For building owners, it will be extremely important to ensure that:

  • any ACM cladding on their buildings meets the limited combustibility requirements of current Building Regulations guidance;
  • should this cladding fail to meet the above combustibility requirements, a plan of remedial action is devised to ensure these requirements are met; and
  • in the meantime, they are implementing any interim fire safety measures recommended by the Fire and Rescue Service (FRS).

For local authorities, the Secretary of State has reminded them to ensure that they:

  • have records of the buildings in their area that may have ACM cladding by encouraging building owners to submit samples;
  • make contact with the FRS in their area, who will share information with them;
  • confirm that building owners have satisfactory plans for remedial action and have implemented interim fire safety measures if they own a building with improper ACM cladding; and
  • if applicable, provide reasons why it has not been possible to confirm whether or not any building does or does not have ACM cladding.

Mayor of London launches draft housing strategy

On 6 September 2017, Sadiq Khan published a draft housing strategy intended to tackle the current housing crisis in London.

One of the key areas of focus is on building more high quality and affordable homes for Londoners.
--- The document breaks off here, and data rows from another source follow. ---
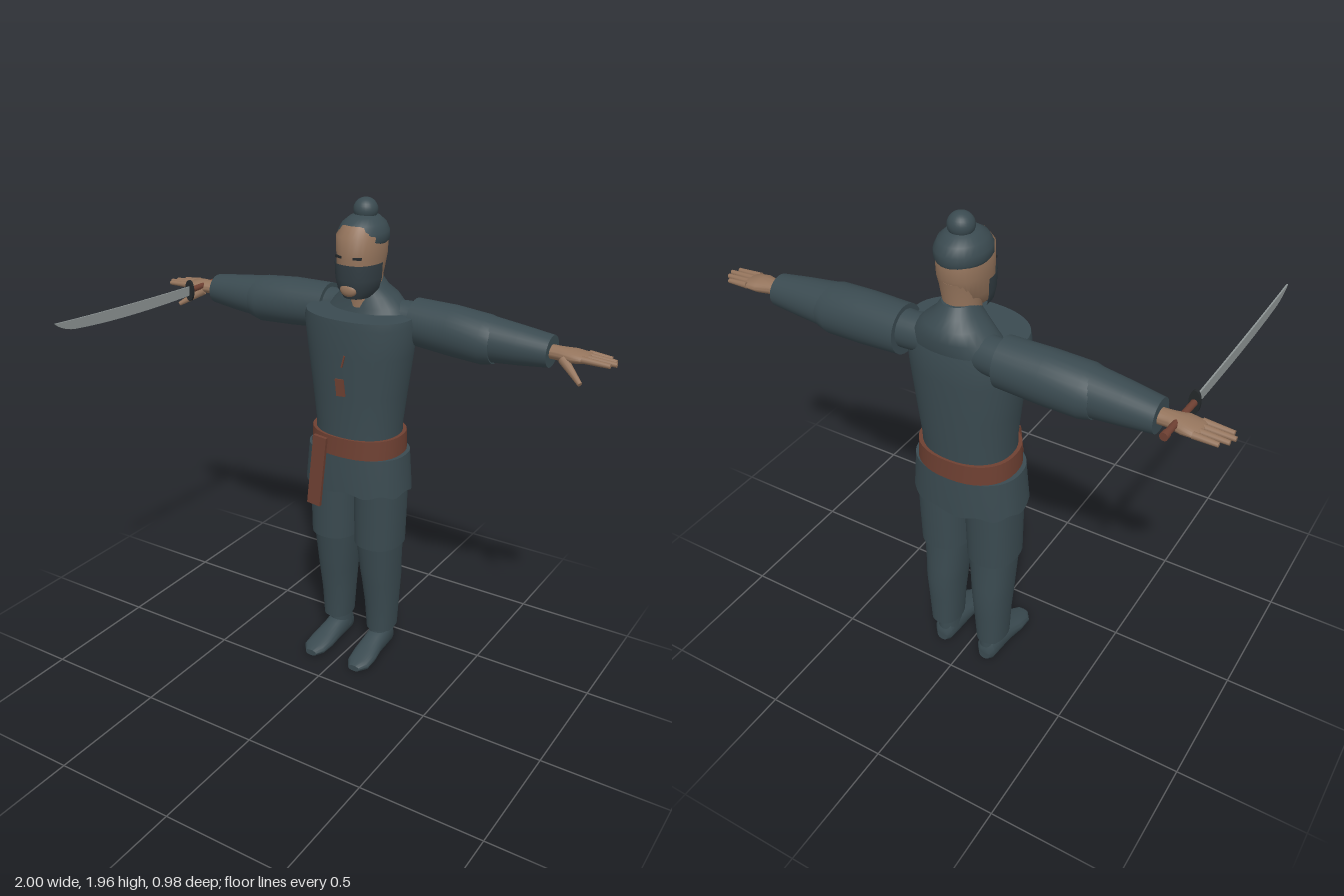
import * as THREE from 'three';
import { toCreasedNormals } from 'three/addons/utils/BufferGeometryUtils.js';

const mat = (name, color, side = THREE.FrontSide) => {
  const m = new THREE.MeshStandardMaterial({ color, side });
  m.name = name;
  return m;
};

// Skin over stacked superellipse rings [y, cx, cz, rx, rz]; wave ripples the first ring.
function loft(rings, { n = 28, power = 2, arc = Math.PI * 2, wave = 0 } = {}) {
  const pos = [], idx = [], w = n + 1;
  const bend = v => Math.sign(v) * Math.abs(v) ** (2 / power);
  rings.forEach(([y, cx, cz, rx, rz], j) => {
    for (let i = 0; i <= n; i++) {
      const a = (i / n) * arc;
      const dy = j === 0 ? wave * Math.sin(a * 9 + 1) : 0;
      pos.push(cx + rx * bend(Math.cos(a)), y + dy, cz + rz * bend(Math.sin(a)));
    }
  });
  for (let j = 0; j < rings.length - 1; j++) {
    for (let i = 0; i < n; i++) {
      const a = j * w + i, b = a + w;
      idx.push(a, b, a + 1, a + 1, b, b + 1);
    }
  }
  if (arc > 6) {
    const last = rings.length - 1;
    for (const j of [0, last]) {
      const c = pos.length / 3, [y, cx, cz] = rings[j];
      pos.push(cx, y, cz);
      for (let i = 0; i < n; i++) {
        const a = j * w + i;
        if (j) idx.push(c, a + 1, a); else idx.push(c, a, a + 1);
      }
    }
  }
  const g = new THREE.BufferGeometry();
  g.setAttribute('position', new THREE.Float32BufferAttribute(pos, 3));
  g.setIndex(idx);
  return toCreasedNormals(g, 0.75);
}

// Loft running outward along x on side s; rings are [x, y, z, ry, rz].
function armLoft(rings, s, opt) {
  return loft(rings.map(([x, y, z, ry, rz]) => [x, -s * y, z, ry, rz]), opt).rotateZ(-s * Math.PI / 2);
}

// Tapered rod between two points.
function rod(a, b, r1, r2, n = 10) {
  const p = new THREE.Vector3(...a), q = new THREE.Vector3(...b), d = q.clone().sub(p);
  const g = new THREE.CylinderGeometry(r2, r1, d.length(), n);
  g.applyQuaternion(new THREE.Quaternion().setFromUnitVectors(new THREE.Vector3(0, 1, 0), d.normalize()));
  return g.translate(...p.add(q).multiplyScalar(0.5).toArray());
}

const ellipsoid = (x, y, z, rx, ry, rz) =>
  new THREE.SphereGeometry(1, 24, 16).scale(rx, ry, rz).translate(x, y, z);

export function createModel() {
  const model = new THREE.Group();
  const cloth = mat('slate cloth', 0x3a4a50);
  const maskCloth = mat('mask cloth', 0x333e44, THREE.DoubleSide);
  const skin = mat('skin', 0x94745c);
  const leather = mat('red brown leather', 0x6e4032);
  const steel = mat('steel', 0x8b9292);
  const dark = mat('dark trim', 0x24282a);
  const add = (name, geometry, material, parent = model) => {
    const m = new THREE.Mesh(geometry, material);
    m.name = name;
    parent.add(m);
    return m;
  };

  // Torso and collar
  add('torso', loft([
    [0.98, 0, -0.305, 0.178, 0.145], [1.08, 0, -0.307, 0.178, 0.148], [1.22, 0, -0.307, 0.195, 0.156],
    [1.38, 0, -0.305, 0.217, 0.162], [1.50, 0, -0.302, 0.23, 0.164], [1.53, 0, -0.297, 0.222, 0.157],
  ], { n: 40, power: 2.2 }), cloth);
  add('collar', loft([
    [1.50, 0, -0.36, 0.19, 0.11], [1.55, 0, -0.372, 0.155, 0.107], [1.59, 0, -0.37, 0.115, 0.1],
    [1.62, 0, -0.357, 0.08, 0.082], [1.655, 0, -0.35, 0.058, 0.064],
  ]), cloth);

  // Belt, skirt and hanging sash
  add('belt', loft([[0.965, 0, -0.307, 0.195, 0.158], [1.045, 0, -0.307, 0.192, 0.156]], { n: 40, power: 2.3 }), leather);
  add('skirt', loft([
    [0.805, 0, -0.307, 0.226, 0.159], [0.88, 0, -0.307, 0.219, 0.158], [0.965, 0, -0.307, 0.212, 0.154],
  ], { n: 72, power: 2.3, wave: 0.008 }), cloth);
  const sash = add('sash', new THREE.BoxGeometry(0.06, 0.31, 0.015), leather);
  sash.position.set(-0.102, 0.88, -0.148);
  sash.rotation.z = -0.1;

  // Strap pieces on the chest
  const patch = add('strapPatch', new THREE.BoxGeometry(0.038, 0.07, 0.008), leather);
  patch.position.set(0.003, 1.26, -0.148);
  patch.rotation.set(0.03, 0, 0.1);
  const sliver = add('strapSliver', new THREE.BoxGeometry(0.006, 0.05, 0.006), leather);
  sliver.position.set(0.018, 1.37, -0.142);
  sliver.rotation.z = -0.25;

  // Head, mask, cap and bun
  add('neck', loft([[1.52, 0, -0.335, 0.07, 0.07], [1.65, 0, -0.333, 0.065, 0.069], [1.74, 0, -0.335, 0.075, 0.082]]), skin);
  add('head', loft([
    [1.60, 0, -0.245, 0.035, 0.03], [1.63, 0, -0.262, 0.064, 0.062], [1.68, 0, -0.295, 0.08, 0.102],
    [1.75, 0, -0.304, 0.086, 0.115], [1.83, 0, -0.305, 0.089, 0.116], [1.87, 0, -0.31, 0.07, 0.09],
  ], { power: 2.2 }), skin);
  add('mask', loft([
    [1.595, 0, -0.29, 0.05, 0.075], [1.63, 0, -0.302, 0.078, 0.104],
    [1.67, 0, -0.305, 0.087, 0.116], [1.73, 0, -0.305, 0.09, 0.119],
  ], { arc: Math.PI, power: 2.4 }), maskCloth);
  add('chin', ellipsoid(0, 1.633, -0.207, 0.036, 0.027, 0.018), skin);
  add('cap', loft([
    [1.80, 0, -0.313, 0.088, 0.108], [1.812, 0, -0.313, 0.095, 0.113], [1.84, 0, -0.313, 0.094, 0.112],
    [1.87, 0, -0.315, 0.08, 0.095], [1.892, 0, -0.318, 0.055, 0.065], [1.903, 0, -0.32, 0.02, 0.025],
  ]), cloth);
  add('bun', ellipsoid(0, 1.915, -0.325, 0.047, 0.045, 0.047), cloth);

  for (const s of [1, -1]) {
    const side = s > 0 ? 'left' : 'right';

    // Eyes and brows
    const eye = add(side + 'Eye', new THREE.BoxGeometry(0.034, 0.009, 0.008), dark);
    eye.position.set(s * 0.04, 1.757, -0.199);
    eye.rotation.y = s * 0.3;

    // Sleeves
    const arm = new THREE.Group();
    arm.name = side + 'Arm';
    model.add(arm);
    add('shoulder', armLoft([[0.1, 1.5, -0.38, 0.07, 0.07], [0.16, 1.5, -0.39, 0.07, 0.065], [0.22, 1.5, -0.39, 0.07, 0.07]], s), cloth, arm);
    add('upperSleeve', armLoft([
      [0.195, 1.495, -0.39, 0.092, 0.09], [0.36, 1.488, -0.385, 0.098, 0.094], [0.5, 1.48, -0.378, 0.095, 0.097], [0.54, 1.48, -0.378, 0.085, 0.086],
    ], s), cloth, arm);
    add('lowerSleeve', armLoft([
      [0.5, 1.485, -0.378, 0.088, 0.088], [0.64, 1.482, -0.38, 0.074, 0.075], [0.755, 1.48, -0.383, 0.06, 0.063],
    ], s), cloth, arm);

    // Hands
    add('palm', armLoft([
      [0.74, 1.48, -0.383, 0.026, 0.032], [0.79, 1.48, -0.381, 0.026, 0.034],
      [0.84, 1.48, -0.382, 0.026, 0.05], [0.89, 1.48, -0.386, 0.017, 0.05], [0.9, 1.48, -0.386, 0.01, 0.044],
    ], s), skin, arm);
    [[-0.426, 0.965], [-0.4, 0.99], [-0.373, 1.0], [-0.347, 0.985]].forEach(([z, tip], i) => {
      add('finger' + (i + 1), rod([s * 0.88, 1.483, z], [s * tip, 1.478, z], 0.013, 0.009), skin, arm);
    });
    add('thumb', rod([s * 0.81, 1.47, -0.35], [s * 0.9, 1.41, -0.295], 0.019, 0.009), skin, arm);

    // Trousers
    const leg = new THREE.Group();
    leg.name = side + 'Leg';
    model.add(leg);
    const legLoft = rings => loft(rings.map(([y, x, ...r]) => [y, s * x, ...r]), { power: 2.3 });
    add('thigh', legLoft([
      [0.55, 0.104, -0.313, 0.098, 0.113], [0.7, 0.104, -0.312, 0.1, 0.119], [0.85, 0.104, -0.31, 0.1, 0.124],
    ]), cloth, leg);
    add('shin', legLoft([
      [0.12, 0.108, -0.343, 0.059, 0.075], [0.25, 0.107, -0.34, 0.067, 0.083], [0.36, 0.106, -0.333, 0.075, 0.096],
      [0.42, 0.104, -0.326, 0.08, 0.098], [0.57, 0.102, -0.313, 0.09, 0.107],
    ]), cloth, leg);

    // Shoes
    add('ankle', legLoft([[0.05, 0.1, -0.345, 0.043, 0.06], [0.15, 0.1, -0.345, 0.037, 0.056]]), cloth, leg);
    add('shoe', loft([
      [-0.407, 0, -0.04, 0.024, 0.028], [-0.39, 0, -0.053, 0.04, 0.05], [-0.33, 0, -0.058, 0.046, 0.056],
      [-0.27, 0.001, -0.047, 0.047, 0.045], [-0.2, 0.005, -0.034, 0.054, 0.032],
      [-0.14, 0.008, -0.025, 0.05, 0.023], [-0.105, 0.006, -0.02, 0.026, 0.013],
    ].map(([z, x, ...r]) => [z, s * (0.102 + x), ...r]), { power: 2.3 }).rotateX(Math.PI / 2), cloth, leg);
  }

  // Curved sword in the right hand, running forward
  const sword = new THREE.Group();
  sword.name = 'sword';
  sword.position.set(-0.82, 0, -0.27);
  sword.rotation.y = -0.033;
  model.add(sword);
  const profile = new THREE.Shape();
  profile.moveTo(0, 1.467);
  profile.quadraticCurveTo(0.4, 1.463, 0.67, 1.497);
  profile.quadraticCurveTo(0.73, 1.51, 0.76, 1.54);
  profile.quadraticCurveTo(0.4, 1.515, 0, 1.505);
  const blade = new THREE.ExtrudeGeometry(profile, { depth: 0.006, bevelEnabled: false, curveSegments: 16 });
  add('blade', blade.translate(0, 0, -0.003).rotateY(-Math.PI / 2), steel, sword);
  add('guard', new THREE.CylinderGeometry(1, 1, 0.012, 24).rotateX(Math.PI / 2).scale(0.02, 0.045, 1).translate(0, 1.487, 0), dark, sword);
  add('grip', rod([0, 1.487, 0], [0, 1.492, -0.21], 0.012, 0.012, 14), leather, sword);
  add('pommel', rod([0, 1.492, -0.2], [0, 1.492, -0.222], 0.015, 0.015, 14), leather, sword);

  return model;
}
It proposes investing over £3.15 billion in affordance housing between now and 2021, as well as identifying land in London for new housing.

Importantly, given the construction industry's recognition of the importance of modernisation, fixing the skills' crisis and improving the industry's image, another key aspect of the strategy involves diversifying the home building industry by supporting smaller and medium-sized developers and upskilling London's construction industry.

Consultation closes on 30 November 2017. The housing strategy is expected to be published in 2018.

The NBS launches its Construction Contracts in Use and Legal Issues survey 2017

On 22 August 2017, the National Building Specification (NBS) launched its fourth major survey into construction contracts and related legal issues to investigate how well the industry is doing.

The NBS hopes the survey will shed new light on the impact of digitisation of the industry on the number and nature of disputes. They hope that it will reveal how the increased use of collaborative techniques and building information modelling (BIM) is affecting the industry.

Previous surveys have covered subjects such as the main causes of disputes, their duration and value, pricing and the impact of the adoption of BIM on contracts.

The survey closed on 24 September 2017 and the results of the survey are expected to be published in November 2017.

The content of this article is intended to provide a general guide to the subject matter. Specialist advice should be sought about your specific circumstances.